A drug-resistant cluster of gonorrhea infections in Hawaii have health officials worried that the sexually transmitted disease could soon prove untreatable.

The Centers for Disease Control and Prevention announced this week that anantibiotic-resistant strain was discovered earlier this year in seven patients in Honolulu. All the individuals ― six men and one woman ― were successfully treated using the CDC-recommended two-drug combination of ceftriaxone and azithromycin.

Laboratory tests, however, showed the strain had “decreased susceptibility to ceftriaxone and very high-level resistance to azithromycin,” according to the CDC.

It marks the first time a cluster of infections in the U.S. has been shown to resist the last line of defense.

Gram negative cocci present in a gram stained film of pus obtained from a 5 day old baby with a discharging eye and conjunctivitis. Culture of pus grew Neisseria gonorrhoea.
Neisseria gonorrhoeae is the bacteria that causes gonorrhea. Nathan Reading/Flickr.com

Dr. Alan Katz, a professor of public health at the University of Hawaii, told The Huffington Post it’s important to understand that gonorrhea, at least for now, is still treatable ― that this potential “superbug” has not yet arrived.

What has Katz and others worried is that the strain could continue mutating.

“If it develops more resistance, then it can potentially become a problem,” Katz said.

The Hawaii discovery comes just two months after a CDC report warned about the looming threat of drug-resistant Neisseria gonorrhoeae the bacteria that causes gonorrhea ― and the World Health Organization released new guidelines for treating the STD.

Hawaii is on the front lines of detecting antibiotic resistant gonorrhea strains, both because of its intensive gonorrhea surveillance testing and its geographic location between Asia and the mainland.

Our last line of defense against gonorrhea is weakening,” Jonathan Mermin, director of CDC’s National Center for HIV/AIDS, Viral Hepatitis, STD, and TB Prevention, said in a statement Wednesday. “If resistance continues to increase and spread, current treatment will ultimately fail and 800,000 Americans a year will be at risk for untreatable gonorrhea.”

Gonorrhea is the second-most common STD in the United States. In 2014, there were more than 350,000 reported cases of the infection. If not treated, the disease can cause serious health problems including infertility, pelvic inflammatory disease and life-threatening ectopic pregnancy in women.

Katz told HuffPost that over the years, gonorrhea has grown resistant to everything thrown its way ― penicillin, tetracycline, cefixime, the list goes on.

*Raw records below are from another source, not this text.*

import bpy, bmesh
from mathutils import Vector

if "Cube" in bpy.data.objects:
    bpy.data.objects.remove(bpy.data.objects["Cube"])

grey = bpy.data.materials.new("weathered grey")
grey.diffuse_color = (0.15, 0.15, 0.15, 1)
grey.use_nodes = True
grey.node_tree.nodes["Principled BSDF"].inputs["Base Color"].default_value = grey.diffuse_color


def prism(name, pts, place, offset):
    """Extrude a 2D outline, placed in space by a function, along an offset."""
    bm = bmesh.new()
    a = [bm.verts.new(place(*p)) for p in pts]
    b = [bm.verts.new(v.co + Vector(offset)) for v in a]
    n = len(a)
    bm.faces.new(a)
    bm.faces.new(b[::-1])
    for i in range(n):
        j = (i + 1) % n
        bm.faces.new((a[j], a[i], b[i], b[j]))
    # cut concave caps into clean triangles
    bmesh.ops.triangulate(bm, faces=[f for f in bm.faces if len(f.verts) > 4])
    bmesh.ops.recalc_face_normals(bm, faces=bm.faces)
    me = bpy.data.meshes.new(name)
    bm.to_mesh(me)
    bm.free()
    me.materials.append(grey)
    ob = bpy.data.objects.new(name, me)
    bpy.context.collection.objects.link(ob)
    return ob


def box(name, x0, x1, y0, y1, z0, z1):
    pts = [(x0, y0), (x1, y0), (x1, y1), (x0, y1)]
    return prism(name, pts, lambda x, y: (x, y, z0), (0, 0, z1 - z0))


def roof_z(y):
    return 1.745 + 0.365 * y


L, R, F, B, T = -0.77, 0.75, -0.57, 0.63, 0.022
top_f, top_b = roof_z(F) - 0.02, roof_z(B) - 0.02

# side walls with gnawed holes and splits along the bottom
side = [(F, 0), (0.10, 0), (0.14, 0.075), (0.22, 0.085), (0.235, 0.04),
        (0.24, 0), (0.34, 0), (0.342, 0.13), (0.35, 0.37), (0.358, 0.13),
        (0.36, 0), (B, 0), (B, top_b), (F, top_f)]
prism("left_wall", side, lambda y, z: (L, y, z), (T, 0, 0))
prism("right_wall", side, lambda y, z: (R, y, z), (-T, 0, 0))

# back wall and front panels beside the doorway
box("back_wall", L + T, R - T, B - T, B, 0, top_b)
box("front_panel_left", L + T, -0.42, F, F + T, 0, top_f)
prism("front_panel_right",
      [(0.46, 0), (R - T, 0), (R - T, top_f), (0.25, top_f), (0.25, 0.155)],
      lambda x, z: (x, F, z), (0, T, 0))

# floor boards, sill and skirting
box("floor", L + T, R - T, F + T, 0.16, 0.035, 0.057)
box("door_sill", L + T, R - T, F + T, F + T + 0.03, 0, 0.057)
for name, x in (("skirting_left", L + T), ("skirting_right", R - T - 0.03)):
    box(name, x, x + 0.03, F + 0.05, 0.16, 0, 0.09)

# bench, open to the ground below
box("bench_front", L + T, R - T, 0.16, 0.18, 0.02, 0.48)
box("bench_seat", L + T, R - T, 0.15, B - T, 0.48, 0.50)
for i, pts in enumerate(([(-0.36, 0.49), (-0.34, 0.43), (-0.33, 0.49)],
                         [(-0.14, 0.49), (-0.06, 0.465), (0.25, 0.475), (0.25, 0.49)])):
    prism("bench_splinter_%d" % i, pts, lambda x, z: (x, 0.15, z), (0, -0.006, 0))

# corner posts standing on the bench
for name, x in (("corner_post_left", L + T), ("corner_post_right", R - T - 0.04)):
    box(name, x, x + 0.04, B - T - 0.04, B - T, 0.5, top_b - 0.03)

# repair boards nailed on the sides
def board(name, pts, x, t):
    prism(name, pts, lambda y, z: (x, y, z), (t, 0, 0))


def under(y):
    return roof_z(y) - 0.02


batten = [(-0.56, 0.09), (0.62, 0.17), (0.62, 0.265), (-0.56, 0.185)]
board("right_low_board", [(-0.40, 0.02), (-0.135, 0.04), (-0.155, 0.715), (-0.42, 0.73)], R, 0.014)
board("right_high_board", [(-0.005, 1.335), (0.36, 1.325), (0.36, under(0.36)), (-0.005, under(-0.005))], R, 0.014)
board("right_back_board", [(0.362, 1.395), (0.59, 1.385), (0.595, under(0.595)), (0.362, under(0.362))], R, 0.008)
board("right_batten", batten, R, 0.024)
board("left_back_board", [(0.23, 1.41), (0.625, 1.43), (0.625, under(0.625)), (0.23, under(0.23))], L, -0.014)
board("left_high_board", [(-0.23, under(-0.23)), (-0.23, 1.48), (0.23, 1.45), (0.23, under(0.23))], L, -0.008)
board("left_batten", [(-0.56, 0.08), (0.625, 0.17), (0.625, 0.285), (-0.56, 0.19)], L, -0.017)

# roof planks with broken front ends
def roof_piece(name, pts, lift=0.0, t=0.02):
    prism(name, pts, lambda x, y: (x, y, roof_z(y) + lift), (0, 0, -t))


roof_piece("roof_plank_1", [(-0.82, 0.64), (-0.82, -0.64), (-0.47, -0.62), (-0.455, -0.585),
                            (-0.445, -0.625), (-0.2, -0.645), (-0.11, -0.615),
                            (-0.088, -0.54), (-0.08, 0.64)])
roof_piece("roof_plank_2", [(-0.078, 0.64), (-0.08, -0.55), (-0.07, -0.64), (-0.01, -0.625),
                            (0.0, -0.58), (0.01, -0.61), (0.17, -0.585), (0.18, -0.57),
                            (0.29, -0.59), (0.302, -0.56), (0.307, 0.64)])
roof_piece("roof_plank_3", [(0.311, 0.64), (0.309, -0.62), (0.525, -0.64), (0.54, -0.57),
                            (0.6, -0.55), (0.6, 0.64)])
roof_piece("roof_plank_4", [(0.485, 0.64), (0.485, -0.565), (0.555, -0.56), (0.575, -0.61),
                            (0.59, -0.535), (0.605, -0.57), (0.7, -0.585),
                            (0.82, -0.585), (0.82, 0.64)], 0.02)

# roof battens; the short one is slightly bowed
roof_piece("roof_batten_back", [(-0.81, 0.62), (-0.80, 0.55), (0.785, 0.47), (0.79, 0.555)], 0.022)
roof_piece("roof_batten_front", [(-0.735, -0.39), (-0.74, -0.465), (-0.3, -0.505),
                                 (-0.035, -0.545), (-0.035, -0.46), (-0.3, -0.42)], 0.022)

So far, no case in the U.S. has proven untreatable by the CDC-recommended treatment, which includes a single shot of ceftriaxone and an oral dose of azithromycin. The first documented treatment failure in the world occurred in the United Kingdom in June.

Katz said Hawaii is on the front lines of detecting antibiotic resistant gonorrhea strains, both because of its intensive gonorrhea surveillance testing and its geographic location between Asia and the mainland.

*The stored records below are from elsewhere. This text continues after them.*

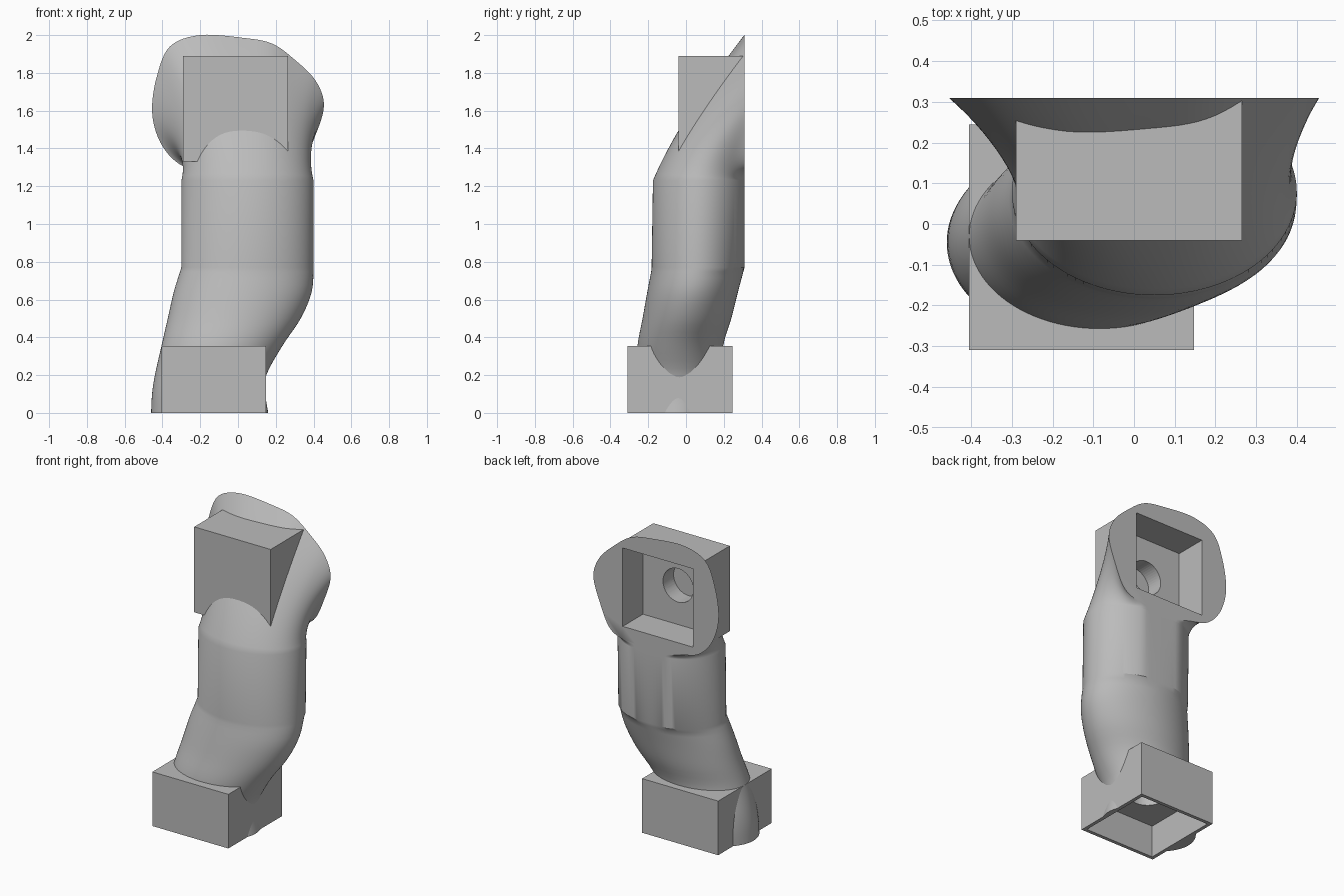
import bpy, bmesh, math
from mathutils import Vector

if "Cube" in bpy.data.objects:
    bpy.data.objects.remove(bpy.data.objects["Cube"])

grey = bpy.data.materials.new("plain_grey")
grey.use_nodes = True
grey.diffuse_color = (0.5, 0.5, 0.5, 1)
grey.node_tree.nodes["Principled BSDF"].inputs["Base Color"].default_value = (0.5, 0.5, 0.5, 1)

SIDES = 96
BACK = 0.31


def add_object(name, bm):
    bmesh.ops.recalc_face_normals(bm, faces=bm.faces)
    mesh = bpy.data.meshes.new(name)
    bm.to_mesh(mesh)
    bm.free()
    mesh.materials.append(grey)
    obj = bpy.data.objects.new(name, mesh)
    bpy.context.collection.objects.link(obj)
    return obj


def box(name, low, high):
    bm = bmesh.new()
    bmesh.ops.create_cube(bm, size=1)
    low, high = Vector(low), Vector(high)
    for v in bm.verts:
        v.co = (low + high) / 2 + v.co * (high - low)
    return add_object(name, bm)


def drill(name, start, end, radius):
    bm = bmesh.new()
    start, end = Vector(start), Vector(end)
    axis = end - start
    bmesh.ops.create_cone(bm, cap_ends=True, segments=48, radius1=radius,
                          radius2=radius, depth=axis.length)
    turn = axis.to_track_quat('Z', 'Y')
    for v in bm.verts:
        v.co = (start + end) / 2 + turn @ v.co
    return add_object(name, bm)


def catmull(a, b, c, d, t):
    return (b * 2 + (c - a) * t + (a * 2 - b * 5 + c * 4 - d) * t ** 2
            + (b * 3 - a - c * 3 + d) * t ** 3) / 2


def ellipse(z, cx, cy, rx, ry):
    ring = []
    for i in range(SIDES):
        a = math.tau * i / SIDES
        ring.append(Vector((cx + rx * math.cos(a), min(BACK, cy - ry * math.sin(a)), z)))
    return ring


def rim_point(i):
    n = len(rim)
    s = i * n / SIDES
    k = int(s)
    p = [Vector(rim[(k + j) % n]) for j in (-1, 0, 1, 2)]
    x, z = catmull(*p, s - k)
    return Vector((x, BACK, z))


# Flared rim on the back plane, from the left side over the top
rim = [(.455, 1.63), (.41, 1.76), (.30, 1.87), (.18, 1.955),
       (.03, 1.985), (-.2, 2.0), (-.36, 1.94), (-.43, 1.78),
       (-.455, 1.6), (-.42, 1.45), (-.34, 1.34), (-.23, 1.29),
       (.03, 1.27), (.2, 1.265), (.33, 1.31), (.41, 1.47)]

# Lower arm sections: height, centre x, centre y, half width, half depth
lower = [(0, -.15, -.045, .31, .235), (.1, -.155, -.04, .3, .235),
         (.2, -.145, -.035, .295, .23), (.355, -.085, -.03, .32, .227),
         (.5, -.02, .005, .352, .235), (.64, .025, .035, .365, .24),
         (.77, .05, .065, .35, .245)]
rings = []
for k in range(len(lower) - 1):
    pts = [Vector(lower[min(max(k + j, 0), len(lower) - 1)]) for j in (-1, 0, 1, 2)]
    rings += [ellipse(*catmull(*pts, t / 4)) for t in range(4)]

# Straight middle arm, then a bend backwards into the rim
rings.append(ellipse(.77, .05, .07, .35, .252))
top = ellipse(1.23, .05, .078, .35, .253)
rings.append(top)
ends = [rim_point(i) for i in range(SIDES)]
STEPS = 18
for step in range(1, STEPS + 1):
    t = step / STEPS
    ring = []
    for p, q in zip(top, ends):
        c = Vector((.05 + (p.x - .05) * .87, p.y + .28 * (q.y - p.y), p.z + .43 * (q.z - p.z)))
        ring.append(p * (1 - t) ** 2 + c * 2 * t * (1 - t) + q * t * t)
    rings.append(ring)

bm = bmesh.new()
loops = [[bm.verts.new(p) for p in ring] for ring in rings]
for a, b in zip(loops, loops[1:]):
    for i in range(SIDES):
        j = (i + 1) % SIDES
        bm.faces.new((a[i], a[j], b[j], b[i]))
bm.faces.new(loops[0])
bm.faces.new(loops[-1])
arm = add_object("bent_arm", bm)

# Square sockets at the two ends
base = box("base_socket", (-.405, -.31, 0), (.147, .245, .355))
head = box("head_socket", (-.29, -.04, 1.33), (.265, BACK, 1.89))

# Recesses and round bores
cutters = [
    box("base_recess_cutter", (-.382, -.287, -.05), (.124, .222, .21)),
    drill("base_bore_cutter", (-.13, -.03, .15), (-.13, -.03, .32), .11),
    box("head_recess_cutter", (-.267, .10, 1.353), (.242, .36, 1.867)),
    drill("head_bore_cutter", (-.013, .15, 1.61), (-.013, -.01, 1.61), .11),
]
for obj in (arm, base, head):
    bpy.context.view_layer.objects.active = obj
    for cutter in cutters:
        mod = obj.modifiers.new("cut", 'BOOLEAN')
        mod.operation = 'DIFFERENCE'
        mod.solver = 'EXACT'
        mod.object = cutter
        bpy.ops.object.modifier_apply(modifier=mod.name)
for cutter in cutters:
    bpy.data.objects.remove(cutter)

# Smooth arm with sharp cut edges
bpy.ops.object.select_all(action='DESELECT')
arm.select_set(True)
bpy.context.view_layer.objects.active = arm
bpy.ops.object.shade_smooth_by_angle(angle=math.radians(30))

“We believe that a lot of resistance to gonorrhea originates in Asia,” he said. “We historically have identified the resistance of gonorrhea strains earlier.”

Mermin said that the Hawaii cluster is a perfect example of the system working as it’s supposed to.

“Front-line providers diagnosed and treated infections, public health officials quickly detected resistance, and we were able to use cutting-edge lab technologies to track its spread and treat people who were linked to the cluster,” he said in a statement. “A strong STD prevention and control infrastructure is critical to ensure we’re ready to confront drug resistance not just in Hawaii, but nationwide.”

Although the current recommended treatment is still effective, health officials are looking to the development of new tools in the fight against gonorrhea.

At the CDC’s STD Prevention Conference this week, researchers from Louisiana State University presented data on an experimental oral antibiotic, ETX0914, which has been shown in clinical trials to be a safe and effective treatment.

About the Author